For decades, communities on the front lines of climate change and pollution have been dealing with the worst effects of the climate crisis, while playing a negligible role in its creation. Rather than waiting for far-off diplomats to decide their fate, they have developed their own practical solutions to climate injustice–solutions that work for our own communities.

It Takes Roots continues to demand the U.S. match the urgency of the moment by immediately ending the expansion of fossil fuels, declaring a climate emergency, reducing emissions at source, and investing in real community-driven solutions.

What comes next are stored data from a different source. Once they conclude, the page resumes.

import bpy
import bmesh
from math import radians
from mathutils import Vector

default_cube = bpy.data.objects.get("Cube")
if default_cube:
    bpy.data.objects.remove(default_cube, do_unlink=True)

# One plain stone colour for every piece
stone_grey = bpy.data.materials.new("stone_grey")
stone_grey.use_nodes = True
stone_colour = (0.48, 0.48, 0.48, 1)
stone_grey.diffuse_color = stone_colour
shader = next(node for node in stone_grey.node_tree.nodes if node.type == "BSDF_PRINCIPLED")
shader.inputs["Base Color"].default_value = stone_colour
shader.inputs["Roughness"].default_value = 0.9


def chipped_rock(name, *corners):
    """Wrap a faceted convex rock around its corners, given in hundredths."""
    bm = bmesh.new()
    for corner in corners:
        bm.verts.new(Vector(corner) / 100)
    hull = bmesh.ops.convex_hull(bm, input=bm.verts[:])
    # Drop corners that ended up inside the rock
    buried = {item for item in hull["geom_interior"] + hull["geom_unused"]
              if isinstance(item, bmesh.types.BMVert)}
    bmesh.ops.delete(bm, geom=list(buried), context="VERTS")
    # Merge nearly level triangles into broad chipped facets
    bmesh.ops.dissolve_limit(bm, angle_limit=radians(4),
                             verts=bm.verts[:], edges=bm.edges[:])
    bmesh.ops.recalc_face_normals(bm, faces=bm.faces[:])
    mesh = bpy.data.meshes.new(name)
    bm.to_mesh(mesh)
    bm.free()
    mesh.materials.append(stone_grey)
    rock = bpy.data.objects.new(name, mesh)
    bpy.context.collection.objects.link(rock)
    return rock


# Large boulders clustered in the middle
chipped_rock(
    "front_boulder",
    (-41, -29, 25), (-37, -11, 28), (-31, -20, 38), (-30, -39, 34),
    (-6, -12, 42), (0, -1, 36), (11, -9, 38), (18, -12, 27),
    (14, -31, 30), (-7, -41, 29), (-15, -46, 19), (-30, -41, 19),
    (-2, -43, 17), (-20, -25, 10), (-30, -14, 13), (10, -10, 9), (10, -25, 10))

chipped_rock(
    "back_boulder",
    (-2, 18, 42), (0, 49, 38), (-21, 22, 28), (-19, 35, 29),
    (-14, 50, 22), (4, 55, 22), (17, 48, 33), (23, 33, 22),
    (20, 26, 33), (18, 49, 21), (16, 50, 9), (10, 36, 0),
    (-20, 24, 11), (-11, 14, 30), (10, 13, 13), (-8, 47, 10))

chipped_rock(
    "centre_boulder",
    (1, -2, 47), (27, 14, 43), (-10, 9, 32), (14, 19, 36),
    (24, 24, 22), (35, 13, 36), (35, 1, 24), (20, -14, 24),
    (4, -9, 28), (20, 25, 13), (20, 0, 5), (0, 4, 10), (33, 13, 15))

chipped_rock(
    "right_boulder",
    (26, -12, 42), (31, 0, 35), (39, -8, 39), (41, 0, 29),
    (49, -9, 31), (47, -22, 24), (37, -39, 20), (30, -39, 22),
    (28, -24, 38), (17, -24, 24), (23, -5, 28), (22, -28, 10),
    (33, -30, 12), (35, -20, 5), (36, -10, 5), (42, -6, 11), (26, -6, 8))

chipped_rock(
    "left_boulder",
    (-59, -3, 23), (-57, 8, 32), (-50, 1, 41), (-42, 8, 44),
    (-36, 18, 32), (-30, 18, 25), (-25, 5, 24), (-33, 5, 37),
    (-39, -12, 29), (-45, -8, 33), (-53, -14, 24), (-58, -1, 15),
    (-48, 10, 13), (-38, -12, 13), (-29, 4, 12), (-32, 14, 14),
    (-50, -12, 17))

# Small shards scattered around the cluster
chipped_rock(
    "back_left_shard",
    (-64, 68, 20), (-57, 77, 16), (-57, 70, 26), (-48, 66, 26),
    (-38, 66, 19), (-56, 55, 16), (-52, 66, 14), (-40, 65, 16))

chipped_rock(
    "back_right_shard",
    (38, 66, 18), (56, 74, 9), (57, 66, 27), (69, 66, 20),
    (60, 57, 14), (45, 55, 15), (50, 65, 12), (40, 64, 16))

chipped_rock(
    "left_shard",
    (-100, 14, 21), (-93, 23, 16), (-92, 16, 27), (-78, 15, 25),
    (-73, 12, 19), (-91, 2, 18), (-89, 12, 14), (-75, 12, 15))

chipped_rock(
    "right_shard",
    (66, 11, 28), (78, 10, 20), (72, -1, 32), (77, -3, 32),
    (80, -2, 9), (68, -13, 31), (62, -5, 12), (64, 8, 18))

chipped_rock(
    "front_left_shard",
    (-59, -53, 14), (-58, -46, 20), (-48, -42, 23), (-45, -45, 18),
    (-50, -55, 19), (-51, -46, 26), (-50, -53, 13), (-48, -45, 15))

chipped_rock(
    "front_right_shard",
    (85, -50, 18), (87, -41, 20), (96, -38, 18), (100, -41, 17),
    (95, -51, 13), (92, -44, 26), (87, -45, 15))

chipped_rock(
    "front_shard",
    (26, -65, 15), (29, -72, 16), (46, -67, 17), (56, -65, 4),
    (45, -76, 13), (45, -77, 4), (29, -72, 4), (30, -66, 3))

If President Biden wants to really be a climate leader, then he needs to take strong action to stop fossil fuel expansion, including not opening public lands to extraction and halting all new pipelines.


The following are quotes from members of the It Takes Roots delegation to COP 26: 

The world must move quickly and boldly to end the use of fossil fuels entirely, while keeping the focus on people rather than profits. COP26 was just the latest example of how fossil fuel corporations tout false solutions like “net zero” so they can continue to profit from strangling the planet. They hide behind a smokescreen of misleading carbon accounting and unproven and harmful carbon capture technology, while politicians cheer them on. We must stop this madness and do what we all know the world needs to do: eliminate greenhouse gas emissions at their source by ending the use of fossil fuels, and make a just and equitable transition to clean, community controlled, energy, all the while respecting Mother Earth.

Ozawa Bineshi Albert, Climate Justice Alliance and member of the Yuchi and Anishinaabe Nations



We can not meaningfully confront the devastation caused by climate change without confronting the largest single contributor to climate pollution—the U.S. military. The U.S. military is the largest consumer of fossil fuels, and also the largest emitter of greenhouse gases. The U.S. military is one of the most responsible entities for climate disruption. The military again remains exempt from global climate agreements including the Glasgow Climate Pact. It was clear at COP 26 that this was not a space for genuine discussions. It was a forum for transnational corporations, industry, and polluting governments to craft strategies to protect polluting, profiteering, planet-damaging business as usual.

Ramon Mejia, Grassroots Global Justice Alliance and veteran of the war in Iraq


Our recent report “Indigenous Resistance Against Carbon” revealed that Indigenous resistance to carbon over the past decade has stopped projects equivalent to 400 new coal-fired power plants, or roughly 345 million new passenger vehicles. Additionally, Indigenous resistance has helped shift public debate on fossil fuels, carbon pricing, geoengineering techno-fixes, clean electricity standards, food sovereignty, the rights of Mother Earth and the inherent rights and treaty rights of Indigenous Peoples. The traditional knowledge of Indigenous Peoples is essential to finding solutions today and in the future.

Tom BK Goldtooth, Executive Director, Indigenous Environmental Network



I came to COP26 as part of a workers delegation to ensure our voices and reality are heard and understood. We joined with Just Transition Alliance to bring workers from different industries–the airlines, healthcare, farmworkers, education and the oil industry. At COP26, it didn’t matter what topic you chose, Black, Brown and Indigenous people were not consulted about decisions that were made. With any solutions, the first impacts are to the working people, particularly working Black, Brown and Indigenous people in their communities. Yet, most of the solutions the global leaders came up with–whether it was carbon pricing, carbon capture and sequestration or any other newer technologies–the creation and impacts of those so-called fixes are going to affect workers first, particularly marginalized people. We believe it’s important to think of workers first and foremost about any climate change and climate justice solutions.

Jonathan Alingu, Co-Director, Central Florida Jobs with Justice